The Wrestling Federation of India lambasted non-profit sports NGOs like Olympic Gold Quest (OGQ) and JSW on Thursday for 'spoiling the wrestlers.'
"The WFI and the Indian government is capable of supporting all its athletes. JSW and OGQ don't need to come from 'chor darwaja' (back door) and spoil our wrestlers. I urge them that they leave our wrestlers and Indian wrestling alone,” WFI President Brij Bhushan Sharan Singh said.
"We are not happy with the way they are interfering. If they want to help the wrestlers, they are welcome but let them work at the grassroots level. It's the Cadets who need support. They pick only established wrestlers and leave them when the results are not there. The government is spending crores of rupees on their coaching and travel and these people give a physio and start making tall claims," he said.
"If they want to come and support, let them come from the front door like the Tata is doing," he said.
It has been learnt that WFI was not happy that spouses of the wrestlers travelled abroad to be with their partners when they (wrestlers) were training ahead of the Olympics with the NGOs facilitating the travel.
The WFI was also unhappy that Vinesh Phogat travelled to Hungary where good sparring partners were not available.
The Federation 'temporarily suspended' the star grappler for indiscipline during her forgettable Tokyo Olympics campaign and also issued notice to young Sonam Malik for misconduct.

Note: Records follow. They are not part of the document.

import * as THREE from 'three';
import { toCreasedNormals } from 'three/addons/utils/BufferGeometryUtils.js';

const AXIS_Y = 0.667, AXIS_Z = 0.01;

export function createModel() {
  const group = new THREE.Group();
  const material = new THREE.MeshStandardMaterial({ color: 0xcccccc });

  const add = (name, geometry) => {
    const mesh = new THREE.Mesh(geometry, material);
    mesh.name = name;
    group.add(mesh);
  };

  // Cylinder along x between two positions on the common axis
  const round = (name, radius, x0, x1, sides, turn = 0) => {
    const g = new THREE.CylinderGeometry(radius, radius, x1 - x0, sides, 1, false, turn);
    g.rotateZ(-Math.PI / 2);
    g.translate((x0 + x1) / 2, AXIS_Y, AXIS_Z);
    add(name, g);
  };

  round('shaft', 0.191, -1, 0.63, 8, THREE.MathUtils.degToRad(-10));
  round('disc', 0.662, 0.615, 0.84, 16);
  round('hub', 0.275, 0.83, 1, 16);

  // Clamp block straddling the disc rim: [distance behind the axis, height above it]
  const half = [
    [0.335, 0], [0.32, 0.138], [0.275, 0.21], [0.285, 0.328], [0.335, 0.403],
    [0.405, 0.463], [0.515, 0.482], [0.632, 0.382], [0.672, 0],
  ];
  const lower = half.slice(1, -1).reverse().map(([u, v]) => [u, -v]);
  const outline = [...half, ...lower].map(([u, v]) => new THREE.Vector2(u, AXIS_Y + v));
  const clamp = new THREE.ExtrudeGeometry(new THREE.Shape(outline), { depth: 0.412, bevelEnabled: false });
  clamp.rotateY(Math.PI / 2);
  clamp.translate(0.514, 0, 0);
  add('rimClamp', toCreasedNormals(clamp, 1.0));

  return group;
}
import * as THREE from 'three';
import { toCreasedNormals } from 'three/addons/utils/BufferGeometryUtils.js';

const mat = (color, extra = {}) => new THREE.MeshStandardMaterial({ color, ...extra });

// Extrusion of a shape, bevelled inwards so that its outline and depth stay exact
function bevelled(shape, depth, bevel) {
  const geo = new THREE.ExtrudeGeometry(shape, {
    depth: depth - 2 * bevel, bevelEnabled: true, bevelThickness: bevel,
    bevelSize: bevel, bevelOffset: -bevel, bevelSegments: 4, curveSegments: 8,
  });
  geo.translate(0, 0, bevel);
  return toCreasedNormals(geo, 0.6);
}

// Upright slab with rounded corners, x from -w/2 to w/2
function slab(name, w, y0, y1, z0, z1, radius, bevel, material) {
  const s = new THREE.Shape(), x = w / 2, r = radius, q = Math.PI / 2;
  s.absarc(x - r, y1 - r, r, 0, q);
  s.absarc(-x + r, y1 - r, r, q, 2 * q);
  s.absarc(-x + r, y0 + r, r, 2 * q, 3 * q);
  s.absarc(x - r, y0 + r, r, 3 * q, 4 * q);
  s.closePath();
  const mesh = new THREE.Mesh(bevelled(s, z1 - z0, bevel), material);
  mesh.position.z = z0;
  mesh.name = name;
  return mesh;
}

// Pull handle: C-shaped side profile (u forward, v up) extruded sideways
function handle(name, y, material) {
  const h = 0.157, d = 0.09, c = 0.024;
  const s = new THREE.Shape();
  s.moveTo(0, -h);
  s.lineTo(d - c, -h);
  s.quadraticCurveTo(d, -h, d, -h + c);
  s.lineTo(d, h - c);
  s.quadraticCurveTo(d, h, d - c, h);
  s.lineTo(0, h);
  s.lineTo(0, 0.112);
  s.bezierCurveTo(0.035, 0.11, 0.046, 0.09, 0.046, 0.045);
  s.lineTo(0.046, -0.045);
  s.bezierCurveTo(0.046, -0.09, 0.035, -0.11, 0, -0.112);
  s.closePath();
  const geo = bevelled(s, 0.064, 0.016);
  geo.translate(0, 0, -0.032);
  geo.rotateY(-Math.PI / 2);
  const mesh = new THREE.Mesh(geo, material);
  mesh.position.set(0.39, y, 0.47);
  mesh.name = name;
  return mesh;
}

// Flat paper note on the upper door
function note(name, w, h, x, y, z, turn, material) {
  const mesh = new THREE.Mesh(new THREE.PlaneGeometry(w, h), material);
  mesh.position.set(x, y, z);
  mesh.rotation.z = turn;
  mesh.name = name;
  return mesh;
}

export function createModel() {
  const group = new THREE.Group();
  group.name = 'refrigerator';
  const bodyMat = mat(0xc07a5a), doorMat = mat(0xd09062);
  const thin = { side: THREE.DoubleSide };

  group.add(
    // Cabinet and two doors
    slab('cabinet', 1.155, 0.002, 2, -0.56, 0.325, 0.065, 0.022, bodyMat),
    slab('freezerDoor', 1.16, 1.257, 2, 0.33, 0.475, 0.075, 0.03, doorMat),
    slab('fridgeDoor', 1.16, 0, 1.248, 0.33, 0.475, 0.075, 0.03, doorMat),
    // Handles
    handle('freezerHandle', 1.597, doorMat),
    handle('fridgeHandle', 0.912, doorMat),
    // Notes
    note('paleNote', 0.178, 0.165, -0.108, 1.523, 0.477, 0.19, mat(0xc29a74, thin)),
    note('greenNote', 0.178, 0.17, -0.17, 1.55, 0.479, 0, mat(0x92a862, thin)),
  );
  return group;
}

The 26-year-old from a famed Indian wrestling dynasty went into the Games as world number one in the 53kg but crashed out in the quarter-finals.
Wrestling Federation of India assistant secretary Vinod Tomar told AFP that Phogat had been suspended on 'three counts of indiscipline'. Phogat refused to share an athletes' village room with India's other women wrestlers, would not wear the team's official shirt in competition and would not train with the rest of the team, Tomar said.
The 'broken' wrestler is not sure when, if at all, she would return to the wrestling mat as she struggles to cope with the disappointment of her Tokyo Olympics campaign.
"I don't know when I will return (to the mat). Maybe I won't. I feel I was better off with that broken leg. I had something to correct. Now my body is not broken, but I'm truly broken,” she wrote in Friday's Indian Express newspaper.
The two-time Commonwealth Games champion also battled mental health issues and spoke to a psychologist but felt enough attention was not paid to the issue in India.
"We celebrate Simone Biles as she said that I am not mentally prepared to perform at the Olympics and did not do her event," she said, referring to the American gymnast who skipped most of her Olympic events in Tokyo to focus on her mental health.
‘We will sit with him and listen to his view about his game’
The WFI also said it will consider feedback from Tokyo Games medallists Bajrang Punia and Ravi Dahiya before deciding their coaching staff in the new Olympic cycle but will not accept any interference from NGOs like JSW and OGQ in the name of support to athletes.
Bajrang was trained by Georgia's Shako Bentinidis while Ravi had Russia's Kamal Malikov as his personal coach. Deepak Punia also had a Russian coach in Murad Gaidarov, whose services were terminated by the WFI when he assaulted a referee during the Tokyo Games.
All the coaches had their contracts till the Tokyo Olympics and the fresh ones will be finalised in a few days after WFI sits with the wrestlers, who are now busy with felicitations.
“Bajrang has a medal working with Shako Bentinidis. We will sit with him and listen to his view about his game. If he wants to continue (with Shako), we will consider that,” the WFI President told PTI.
It is understood that both Bajrang and Shako want to continue their partnership. The Georgian is already at the Sports Authority of India (SAI) centre in Bahalgarh (Sonepat).
The federation is also happy with the way Malikov has managed Ravi so far and would not mind continuing with the arrangement.
WITH INPUTS FROM PTI AND REUTERS